• [Task description]:
Your answer should consist of the lines in the data below that contain "name".

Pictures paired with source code
========

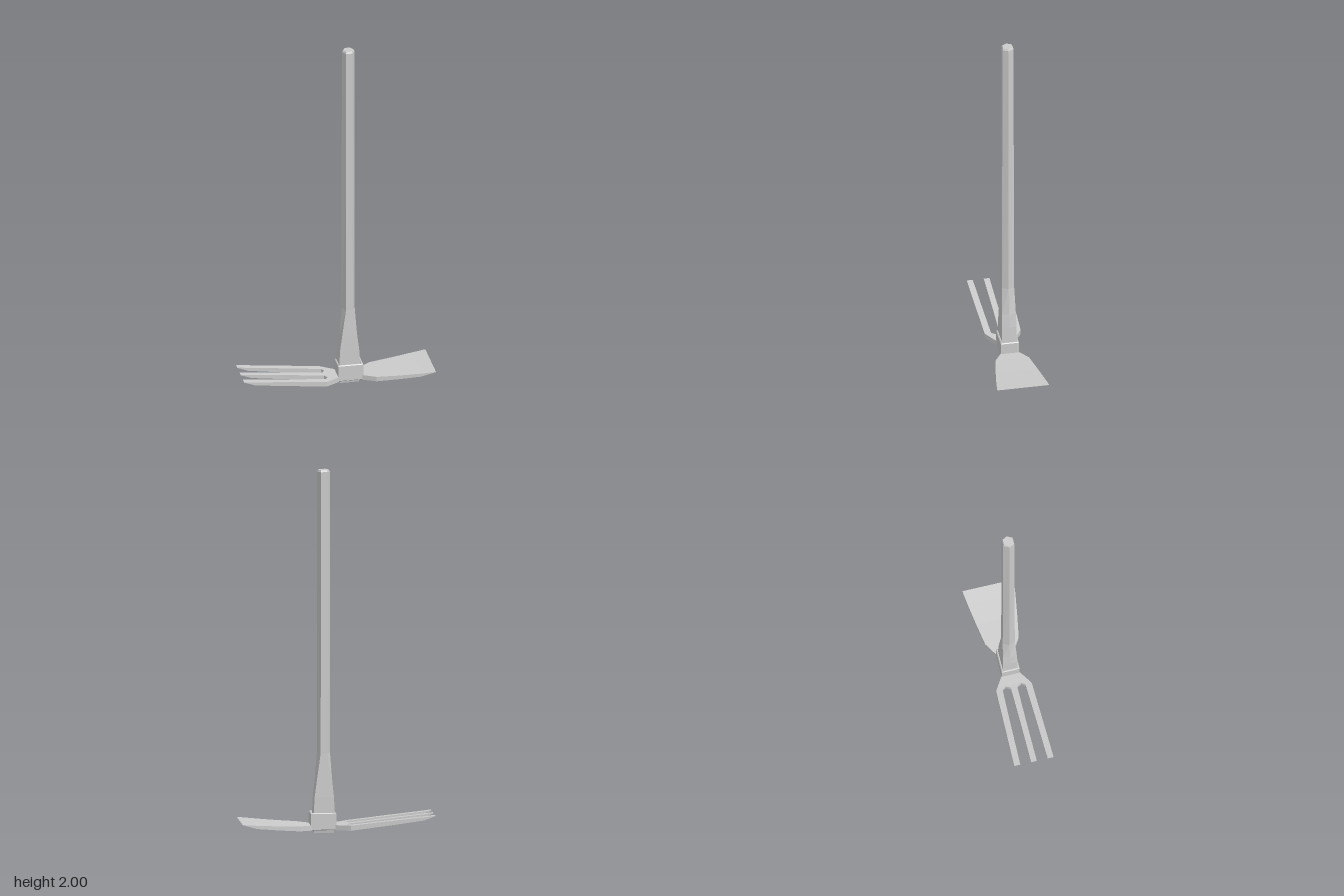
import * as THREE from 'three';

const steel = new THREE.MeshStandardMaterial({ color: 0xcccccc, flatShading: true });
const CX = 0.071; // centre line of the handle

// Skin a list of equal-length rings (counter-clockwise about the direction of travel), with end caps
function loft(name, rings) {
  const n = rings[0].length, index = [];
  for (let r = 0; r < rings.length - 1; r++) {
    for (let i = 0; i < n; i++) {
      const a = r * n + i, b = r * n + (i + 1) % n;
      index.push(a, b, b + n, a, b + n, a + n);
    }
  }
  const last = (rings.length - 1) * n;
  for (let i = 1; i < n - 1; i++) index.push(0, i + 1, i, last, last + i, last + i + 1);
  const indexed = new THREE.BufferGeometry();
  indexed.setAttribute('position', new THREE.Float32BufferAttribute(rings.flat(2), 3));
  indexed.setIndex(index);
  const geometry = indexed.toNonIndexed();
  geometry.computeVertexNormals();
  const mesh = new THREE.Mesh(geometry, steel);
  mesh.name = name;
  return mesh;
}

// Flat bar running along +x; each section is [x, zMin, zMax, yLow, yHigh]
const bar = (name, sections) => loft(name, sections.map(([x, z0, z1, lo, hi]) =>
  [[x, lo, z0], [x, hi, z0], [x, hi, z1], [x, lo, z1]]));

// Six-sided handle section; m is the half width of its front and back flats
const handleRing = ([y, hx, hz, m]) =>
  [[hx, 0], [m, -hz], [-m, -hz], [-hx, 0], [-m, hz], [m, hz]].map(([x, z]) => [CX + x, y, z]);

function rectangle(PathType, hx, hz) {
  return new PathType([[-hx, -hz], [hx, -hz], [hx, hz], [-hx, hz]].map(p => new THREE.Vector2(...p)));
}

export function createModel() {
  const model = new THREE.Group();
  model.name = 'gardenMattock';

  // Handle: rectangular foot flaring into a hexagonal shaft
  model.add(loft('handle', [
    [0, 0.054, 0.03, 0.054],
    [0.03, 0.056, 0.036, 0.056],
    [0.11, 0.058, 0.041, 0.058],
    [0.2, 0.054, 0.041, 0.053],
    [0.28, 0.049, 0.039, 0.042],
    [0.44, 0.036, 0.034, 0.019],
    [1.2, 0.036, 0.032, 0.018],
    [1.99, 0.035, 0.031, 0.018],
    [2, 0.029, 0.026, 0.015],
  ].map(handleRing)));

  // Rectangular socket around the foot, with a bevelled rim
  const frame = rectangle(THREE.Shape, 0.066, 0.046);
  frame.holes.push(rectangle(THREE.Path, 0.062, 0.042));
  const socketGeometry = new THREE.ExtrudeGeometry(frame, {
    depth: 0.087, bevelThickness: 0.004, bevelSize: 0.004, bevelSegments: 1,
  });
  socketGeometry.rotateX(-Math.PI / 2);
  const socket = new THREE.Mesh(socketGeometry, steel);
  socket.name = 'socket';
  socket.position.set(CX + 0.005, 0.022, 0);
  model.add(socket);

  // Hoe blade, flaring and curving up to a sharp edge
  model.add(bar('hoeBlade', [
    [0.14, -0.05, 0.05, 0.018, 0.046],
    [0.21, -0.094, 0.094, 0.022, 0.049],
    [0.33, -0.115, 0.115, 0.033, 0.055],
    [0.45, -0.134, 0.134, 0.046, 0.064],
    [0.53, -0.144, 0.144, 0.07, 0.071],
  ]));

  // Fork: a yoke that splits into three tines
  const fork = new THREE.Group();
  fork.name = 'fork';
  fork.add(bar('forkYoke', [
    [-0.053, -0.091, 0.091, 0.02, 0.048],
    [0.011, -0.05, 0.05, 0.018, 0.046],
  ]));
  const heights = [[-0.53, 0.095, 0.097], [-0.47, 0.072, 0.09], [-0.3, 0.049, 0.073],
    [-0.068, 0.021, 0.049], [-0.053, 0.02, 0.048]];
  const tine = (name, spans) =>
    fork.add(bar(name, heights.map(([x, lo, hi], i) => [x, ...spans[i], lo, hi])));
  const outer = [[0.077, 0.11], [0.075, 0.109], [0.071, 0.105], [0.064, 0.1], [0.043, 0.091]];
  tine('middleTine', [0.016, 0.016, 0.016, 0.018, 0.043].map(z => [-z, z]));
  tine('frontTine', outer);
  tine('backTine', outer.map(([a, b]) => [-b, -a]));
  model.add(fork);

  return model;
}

========

• [Answer for this exercise]:
function loft(name, rings) {
  mesh.name = name;
const bar = (name, sections) => loft(name, sections.map(([x, z0, z1, lo, hi]) =>
  model.name = 'gardenMattock';
  socket.name = 'socket';
  fork.name = 'fork';
  const tine = (name, spans) =>
    fork.add(bar(name, heights.map(([x, lo, hi], i) => [x, ...spans[i], lo, hi])));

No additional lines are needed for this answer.